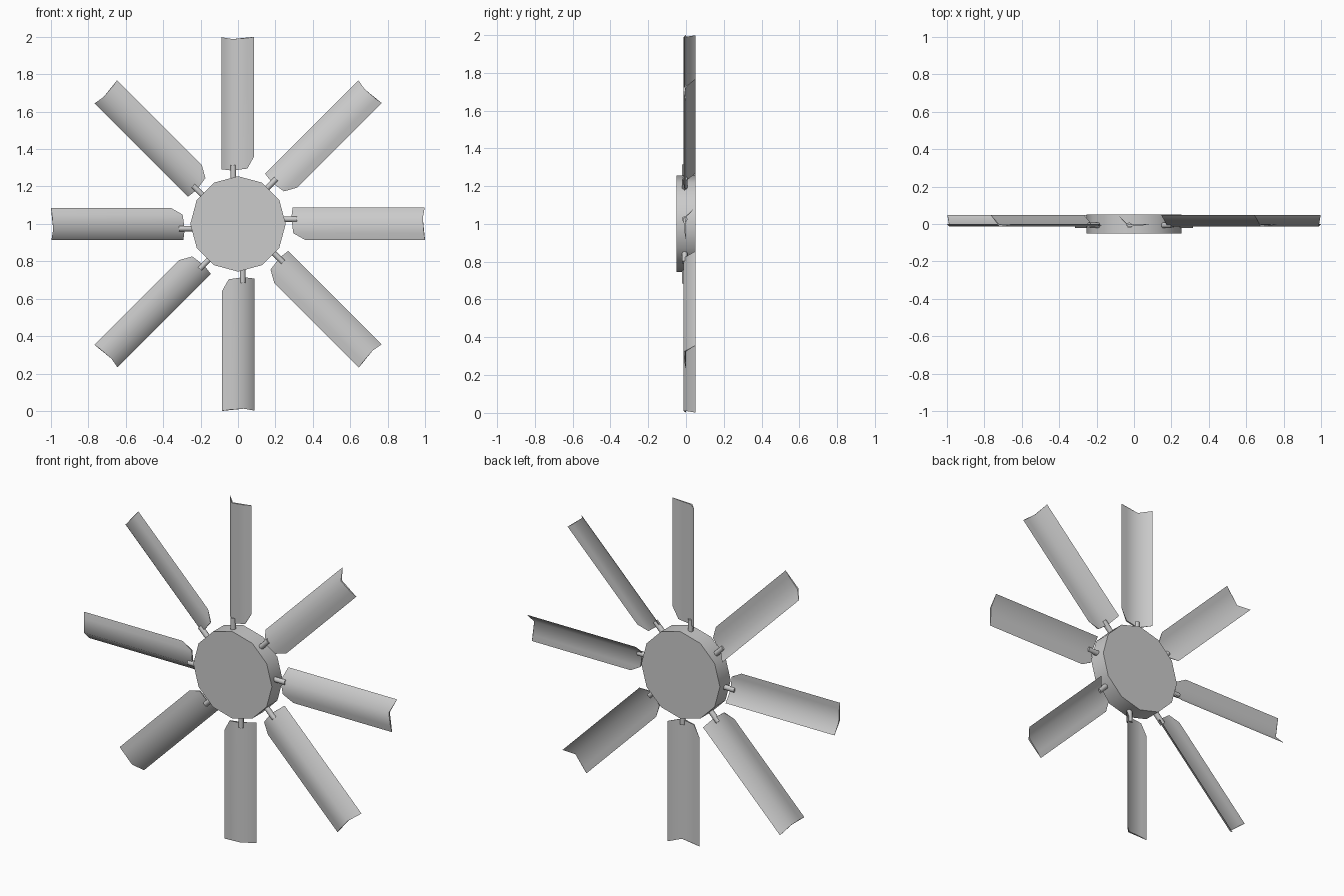
import bpy, bmesh, math
from mathutils import Matrix, Vector

if "Cube" in bpy.data.objects:
    bpy.data.objects.remove(bpy.data.objects["Cube"])

CENTRE = Matrix.Translation((0, 0, 1))


def finish(bm, name, matrix, angle):
    bmesh.ops.recalc_face_normals(bm, faces=bm.faces)
    mesh = bpy.data.meshes.new(name)
    bm.to_mesh(mesh)
    bm.free()
    ob = bpy.data.objects.new(name, mesh)
    bpy.context.collection.objects.link(ob)
    ob.matrix_world = matrix
    bpy.ops.object.select_all(action='DESELECT')
    ob.select_set(True)
    bpy.context.view_layer.objects.active = ob
    bpy.ops.object.shade_smooth_by_angle(angle=math.radians(angle))
    return ob


def cylinder(name, radius, depth, sides, local, matrix):
    bm = bmesh.new()
    bmesh.ops.create_cone(bm, cap_ends=True, segments=sides, radius1=radius,
                          radius2=radius, depth=depth, matrix=local)
    return finish(bm, name, matrix, 45)


# blade stations across the width: side offset, front y, back y, root r, tip r
STATIONS = [
    (0.087, 0.049, 0.049, 0.292, 0.998),
    (0.030, -0.014, -0.004, 0.285, 0.988),
    (-0.050, -0.007, -0.001, 0.296, 0.994),
    (-0.086, 0.000, 0.000, 0.360, 1.000),
]


def blade(matrix):
    bm = bmesh.new()
    front, back = [], []
    for s, yf, yb, r0, r1 in STATIONS:
        f = [bm.verts.new((r, yf, s)) for r in (r0, r1)]
        # long edges are sharp, so front and back share their vertices there
        b = f if yf == yb else [bm.verts.new((r, yb, s)) for r in (r0, r1)]
        front.append(f)
        back.append(b)
    for rows in (front, back):
        for a, b in zip(rows, rows[1:]):
            bm.faces.new((a[0], a[1], b[1], b[0]))
    # root and tip ends
    for end in (0, 1):
        loop = [f[end] for f in front] + [b[end] for b in back[-2:0:-1]]
        bm.faces.new(loop)
    return finish(bm, "blade", matrix, 60)


# hub disc facing front
cylinder("hub", 0.255, 0.10, 12, Matrix.Rotation(math.pi / 2, 4, 'X')
         @ Matrix.Rotation(math.pi / 2, 4, 'Z'), CENTRE)

# eight blades, each on a short pin
for i in range(8):
    turn = CENTRE @ Matrix.Rotation(-i * math.pi / 4, 4, 'Y')
    blade(turn)
    cylinder("blade_pin", 0.015, 0.115, 8,
             Matrix.Translation((0.2575, -0.007, 0.025))
             @ Matrix.Rotation(math.pi / 2, 4, 'Y'), turn)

══════════════════════════════

* [Instructions for the task]: Give the exact lines, and only those, from the line containing "b = f if yf" through the line containing "bm.faces.new((a[0], a[1], b[1], b[0]))" in the entries above.

* [Solution for this task]:
        b = f if yf == yb else [bm.verts.new((r, yb, s)) for r in (r0, r1)]
        front.append(f)
        back.append(b)
    for rows in (front, back):
        for a, b in zip(rows, rows[1:]):
            bm.faces.new((a[0], a[1], b[1], b[0]))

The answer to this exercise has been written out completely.